### Material shown
_ _ _ _
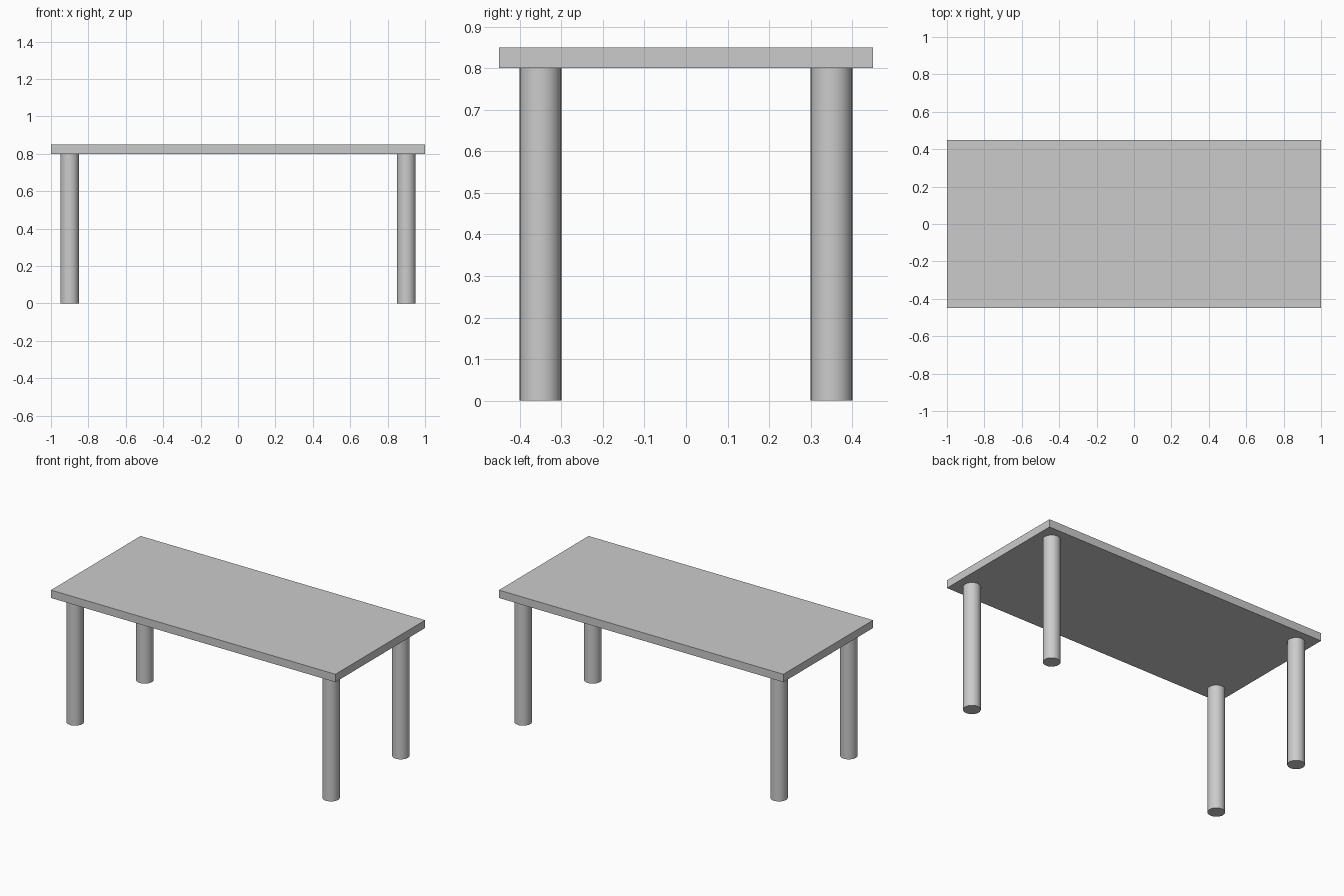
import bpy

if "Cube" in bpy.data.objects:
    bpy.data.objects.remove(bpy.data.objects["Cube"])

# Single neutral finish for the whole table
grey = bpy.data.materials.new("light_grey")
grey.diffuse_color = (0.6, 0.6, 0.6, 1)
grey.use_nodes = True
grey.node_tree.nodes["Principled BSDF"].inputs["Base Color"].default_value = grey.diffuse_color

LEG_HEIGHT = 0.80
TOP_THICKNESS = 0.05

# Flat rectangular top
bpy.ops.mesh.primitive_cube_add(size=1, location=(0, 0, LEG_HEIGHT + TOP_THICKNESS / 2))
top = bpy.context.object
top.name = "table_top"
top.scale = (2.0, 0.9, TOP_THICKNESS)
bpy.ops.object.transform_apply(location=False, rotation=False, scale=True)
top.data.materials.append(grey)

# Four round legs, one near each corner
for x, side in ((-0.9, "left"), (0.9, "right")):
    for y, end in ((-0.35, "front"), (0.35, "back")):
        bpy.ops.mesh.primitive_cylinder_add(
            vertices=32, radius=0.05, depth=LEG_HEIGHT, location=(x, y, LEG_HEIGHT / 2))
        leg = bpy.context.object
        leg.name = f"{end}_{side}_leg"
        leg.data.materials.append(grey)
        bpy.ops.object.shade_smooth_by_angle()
_ _ _ _
### Prompt
Copy out, word for word, only the lines from the one with "# Four round legs, one near each corner" through the last line of the material above.

### Final answer
# Four round legs, one near each corner
for x, side in ((-0.9, "left"), (0.9, "right")):
    for y, end in ((-0.35, "front"), (0.35, "back")):
        bpy.ops.mesh.primitive_cylinder_add(
            vertices=32, radius=0.05, depth=LEG_HEIGHT, location=(x, y, LEG_HEIGHT / 2))
        leg = bpy.context.object
        leg.name = f"{end}_{side}_leg"
        leg.data.materials.append(grey)
        bpy.ops.object.shade_smooth_by_angle()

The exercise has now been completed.